Gov. Chris Christie is out for revenge because, a year ago, the university’s trustees had the courage to stand up to the bully-boy governor and refuse to go along with his plan to ensure a regular revenue stream to institutions favored by the political boss of Camden County, George Norcross. The governor, accustomed to obsequious fawning from everyone around him, got a black eye from a group of men and women whose allegiance was to something other than Christie for President 2016. The Rutgers trustees.
Now, Christie’s surrogate, Steve Sweeney, a creature of the Norcross machine, is trying to subvert both the university’s governance and also the democratic process by pushing for a bill that would eliminate the trustee board. Christie has openly supported Sweeney’s move and the tactics that threaten to make the New Jersey Legislature look about as independent as North Korea’s Supreme People’s Assembly on a good day.

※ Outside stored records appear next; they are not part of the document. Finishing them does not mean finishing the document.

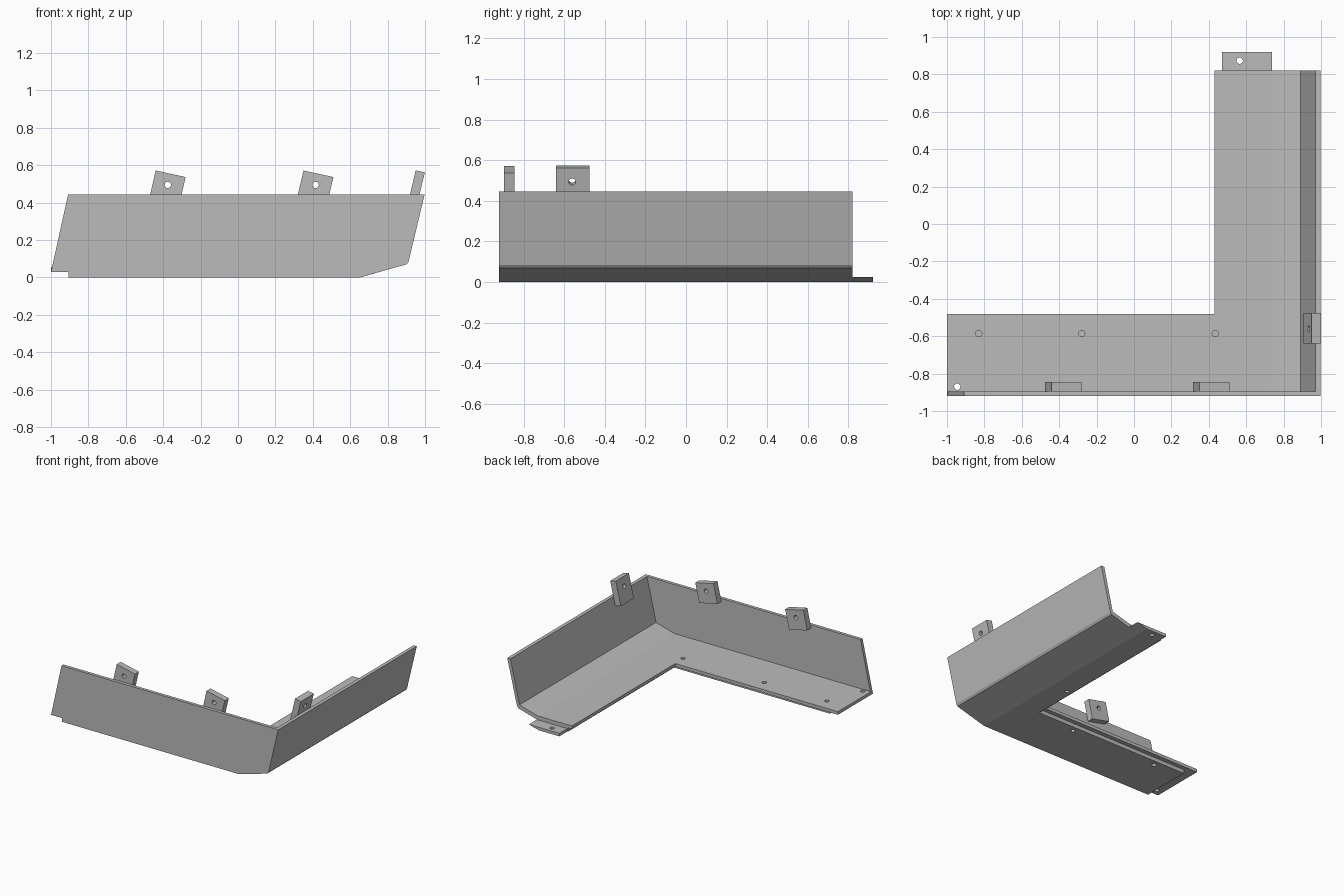
import bpy, math
from mathutils import Vector

cube = bpy.data.objects.get("Cube")
if cube:
    bpy.data.objects.remove(cube, do_unlink=True)

grey = bpy.data.materials.new("plain_grey")
grey.use_nodes = True
colour = (0.5, 0.5, 0.5, 1)
grey.diffuse_color = colour
grey.node_tree.nodes["Principled BSDF"].inputs["Base Color"].default_value = colour


def prism(name, outline, y0, y1):
    """Extrude an x-z outline along y."""
    n = len(outline)
    verts = [(x, y, z) for y in (y0, y1) for x, z in outline]
    faces = [list(range(n)), list(range(2 * n - 1, n - 1, -1))]
    faces += [[i, i + n, (i + 1) % n + n, (i + 1) % n] for i in range(n)]
    mesh = bpy.data.meshes.new(name)
    mesh.from_pydata(verts, [], faces)
    # Orient all faces outward whatever the outline's direction
    area = sum(outline[i][0] * outline[(i + 1) % n][1] - outline[(i + 1) % n][0] * outline[i][1]
               for i in range(n))
    if area < 0:
        mesh.flip_normals()
    mesh.materials.append(grey)
    ob = bpy.data.objects.new(name, mesh)
    bpy.context.collection.objects.link(ob)
    return ob


def box(name, x0, x1, y0, y1, z0, z1):
    return prism(name, [(x0, z0), (x1, z0), (x1, z1), (x0, z1)], y0, y1)


def combine(target, tool, operation):
    mod = target.modifiers.new("combine", "BOOLEAN")
    mod.operation, mod.solver, mod.object = operation, "EXACT", tool
    bpy.context.view_layer.objects.active = target
    bpy.ops.object.modifier_apply(modifier=mod.name)
    bpy.data.objects.remove(tool, do_unlink=True)


def drill(target, centre, axis, depth, radius=0.017):
    bpy.ops.mesh.primitive_cylinder_add(vertices=24, radius=radius, depth=depth, location=centre)
    tool = bpy.context.object
    tool.rotation_euler = Vector(axis).to_track_quat("Z", "Y").to_euler()
    tool.data.materials.append(grey)
    bpy.context.view_layer.update()
    combine(target, tool, "DIFFERENCE")


# Side arm: floor with a lap, chamfer and leaning wall
FLOOR, LAP, FRONT, BACK = 0.055, 0.03, -0.92, 0.82
shell = prism("corner_shell", [
    (0.465, 0), (0.65, 0), (0.9, 0.07), (0.912, 0.085), (0.998, 0.445), (0.97, 0.445),
    (0.89, 0.1), (0.73, FLOOR), (0.43, FLOOR), (0.43, LAP), (0.465, LAP)], FRONT, BACK)

# Front wall and the two layers of the front arm floor
combine(shell, prism("front_wall", [
    (-1, LAP), (-0.905, LAP), (-0.905, 0), (0.65, 0), (0.9, 0.07), (0.912, 0.085),
    (0.998, 0.445), (-0.908, 0.445)], FRONT, -0.895), "UNION")
combine(shell, box("lower_floor", -0.905, 0.6, -0.91, -0.515, 0, 0.04), "UNION")
combine(shell, box("upper_floor", -1, 0.6, -0.91, -0.48, LAP, FLOOR), "UNION")

# Blind holes in the top and underside, and the through hole in the end lap
for x in (-0.83, -0.28, 0.435):
    drill(shell, (x, -0.585, FLOOR), (0, 0, 1), 0.06)
for x, y in ((-0.66, -0.56), (0.11, -0.56), (0.51, -0.15)):
    drill(shell, (x, y, 0), (0, 0, 1), 0.06)
drill(shell, (-0.945, -0.87, 0.04), (0, 0, 1), 0.2)

# Joining tab under the back end
tab = prism("back_tab", [(0.47, 0), (0.65, 0), (0.738, 0.024), (0.47, 0.024)], BACK, 0.92)
drill(tab, (0.565, 0.873, 0.01), (0, 0, 1), 0.2)

# Tilted mounting tabs behind the front wall
for name, x in (("front_tab_right", 0), ("front_tab_left", 0.79)):
    tab = prism(name, [(x - 0.475, 0.42), (x - 0.315, 0.385), (x - 0.28, 0.537),
                       (x - 0.44, 0.572)], -0.895, -0.845)
    drill(tab, (x - 0.375, -0.87, 0.495), (0, 1, 0), 0.2)

# Mounting tab inside the side wall
tab = prism("side_tab", [(0.906, 0.385), (0.954, 0.374), (0.999, 0.562), (0.95, 0.573)],
            -0.64, -0.475)
drill(tab, (0.957, -0.56, 0.5), (1, 0, -0.236), 0.2)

Christie says Rutgers’ governance is “confusing” and needs to be “streamlined.” Sweeney says it is “cumbersome.’’ Many might remember both Christie and Sweeney last year endorsed a plan for running Rutgers and Rowan that would create nearly a score of committees and panels to run the universities.

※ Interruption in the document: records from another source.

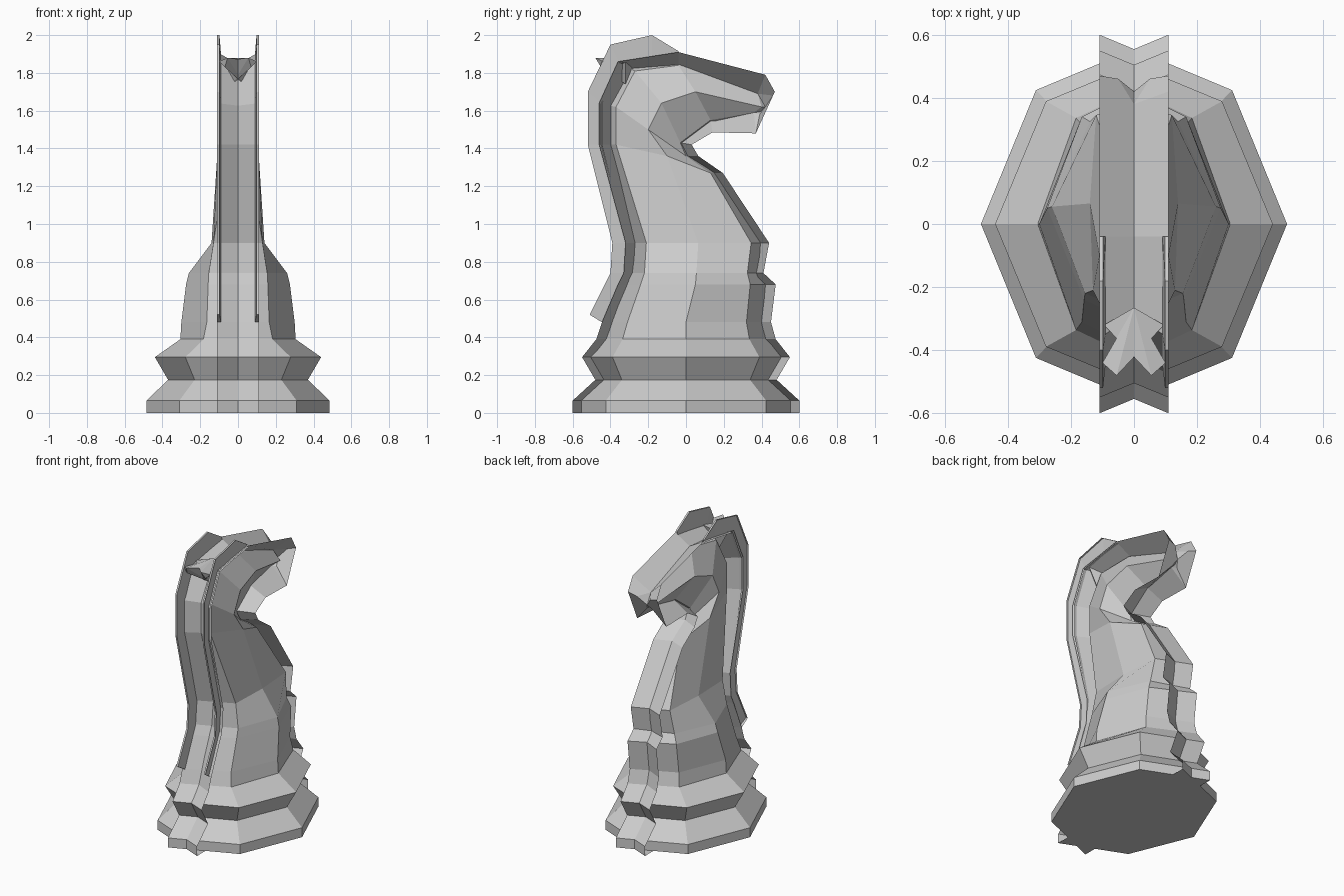
import bpy, bmesh
from math import sin, cos, pi

if "Cube" in bpy.data.objects:
    bpy.data.objects.remove(bpy.data.objects["Cube"])

CUT = -0.11  # each half starts past the centre line, so the two halves overlap


def finish(name, bm):
    bmesh.ops.recalc_face_normals(bm, faces=bm.faces)
    me = bpy.data.meshes.new(name)
    bm.to_mesh(me)
    bm.free()
    ob = bpy.data.objects.new(name, me)
    bpy.context.collection.objects.link(ob)
    ob.modifiers.new("Mirror", 'MIRROR').use_mirror_merge = False
    return ob


def loft(name, rings, cap_start=False, cap_end=False):
    bm = bmesh.new()
    rows = [[bm.verts.new((u + CUT, y, z)) for u, y, z in r] for r in rings]
    for a, b in zip(rows, rows[1:]):
        for i in range(len(a) - 1):
            bm.faces.new((a[i], a[i + 1], b[i + 1], b[i]))
    if cap_start:
        bm.faces.new(rows[0])
    if cap_end:
        bm.faces.new(rows[-1])
    return finish(name, bm)


def half_octagon(rx, ry, z):
    return [(rx * sin(i * pi / 4), -ry * cos(i * pi / 4), z) for i in range(5)]


# Stepped base
base = [half_octagon(rx, ry, z) for rx, ry, z in
        [(.595, .6, 0), (.595, .6, .065), (.48, .48, .175), (.55, .55, .295), (.415, .475, .39)]]

# Chest: z, back y, back corner (u, y), side (u, y), front corner (u, y), front y
chest = []
for z, back, bu, by, su, sy, fu, fy, front in [
        (.48, -.445, .275, -.31, .41, 0, .28, .32, .45),
        (.68, -.36, .268, -.24, .385, .05, .275, .34, .475),
        (.74, -.33, .265, -.22, .37, .055, .25, .325, .41),
        (.90, -.32, .24, -.21, .25, .065, .23, .345, .44)]:
    chest.append([(0, back, z), (bu, by, z), (su, sy, z), (fu, fy, z), (0, front, z)])

# Neck and head: three side offsets, then (y, z) from crest round to throat
head = []
for b, s, f, *p in [
        (.16, .22, .16, (-.46, 1.42), (-.37, 1.42), (-.10, 1.36), (.13, 1.27), (.195, 1.27)),
        (.16, .22, .13, (-.46, 1.64), (-.37, 1.62), (-.20, 1.50), (.00, 1.36), (.065, 1.36)),
        (.15, .22, .12, (-.36, 1.86), (-.27, 1.81), (-.13, 1.64), (-.03, 1.43), (.03, 1.42)),
        (.12, .21, .12, (-.04, 1.91), (-.04, 1.84), (.05, 1.70), (.13, 1.55), (.14, 1.485)),
        (.11, .15, .11, (.42, 1.79), (.38, 1.69), (.40, 1.62), (.36, 1.59), (.37, 1.48)),
        (.06, .11, .09, (.47, 1.70), (.46, 1.68), (.42, 1.62), (.39, 1.58), (.37, 1.48))]:
    head.append([(u, y, z) for u, (y, z) in zip((0, b, s, f, 0), p)])

# Body from base to muzzle in one skin; the cap closes the nose
loft("horse_body", base + chest + head, cap_start=True, cap_end=True)

# Mane: thin tapered ridge along the back of the neck and crest
outer = [(-.51, .52), (-.40, .74), (-.39, .90), (-.52, 1.42),
         (-.52, 1.70), (-.40, 1.95), (-.18, 2.0), (-.04, 1.915)]
inner = [(-.445, .48), (-.33, .74), (-.315, .90), (-.445, 1.42),
         (-.445, 1.64), (-.35, 1.85), (-.18, 1.88), (-.04, 1.90)]
ridge = [[(0, *o), (.012, *o), (.02, *i), (0, *i)] for o, i in zip(outer, inner)]
loft("mane", ridge, cap_start=True)

# Ears: crossed blocky spikes pointing backwards
bm = bmesh.new()
for co in [(-.095, -.32, 1.86), (0, -.265, 1.88), (.10, -.44, 1.86), (.055, -.48, 1.88),
           (-.03, -.32, 1.74), (.07, -.45, 1.83)]:
    bm.verts.new(co)
bmesh.ops.convex_hull(bm, input=bm.verts)
finish("ear", bm)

“Sweeney’s intentions are transparent,’’ says Linda Stamato, who once led both the university’s trustees and its board of governors. “The plan is to place the governance of the university totally in the hands of political appointees who serve on the board of governors.’’
“Last year, the trustee board was a voice of reason and acted to protect the integrity of Rutgers as the state university of New Jersey in the face of significant political pressure,’’ says Stamato, who also served on the now defunct state Board of Higher Education.
Stamato calls the effort an “unseemly, unconscionable move, an overt political power play’’ engineered by the “good old boys in the State House and the Legislature.’’
Let’s remember what happened last year. Norcross wanted Rutgers-Camden taken away from the state university and made part of Rowan University. The Cooper Medical School, established when a different man with different debts to Norcross was governor, would become part of this new Rowan—a school once known as Glassboro State College, a teacher training school. No studies were done to determine whether New Jersey needed or could afford a new medical school or a new university.
The Rutgers trustees said no to the university’s dismemberment, despite Christie’s insistence and his typical name-calling tactics. (Remember he called an Iraqi vet a “jerk” and an “idiot” for disagreeing with him about Rutgers?) You cross Chris Christie at your peril. Inevitably, he would have his revenge on the trustees and here it is.
So, the Legislature won’t hold hearings. Sweeney will just force this bill through and the one-party junta that increasingly runs New Jersey policy will demonstrate it is bigger and tougher than all of us, tougher than democracy itself.
And the attack on Rutgers comes in a bad time. The absurd public hanging of Robert Barchi for the basketball “scandal” has weakened him. He may believe he owes his job to the kindness of strangers like Chris Christie and Steve Sweeney and may not feel strong enough to stand up to the bullies. It’s not at all clear that the newly reconstituted Board of Governors—which starts its work today—has the political courage to stand up to the governor and legislative leaders who appoint the majority of its members.
So, it’s up to the trustees again to demonstrate its courage in the face of dictatorial tactics from the Bully Who Would Be President and his cheerleaders in the Democratic leadership.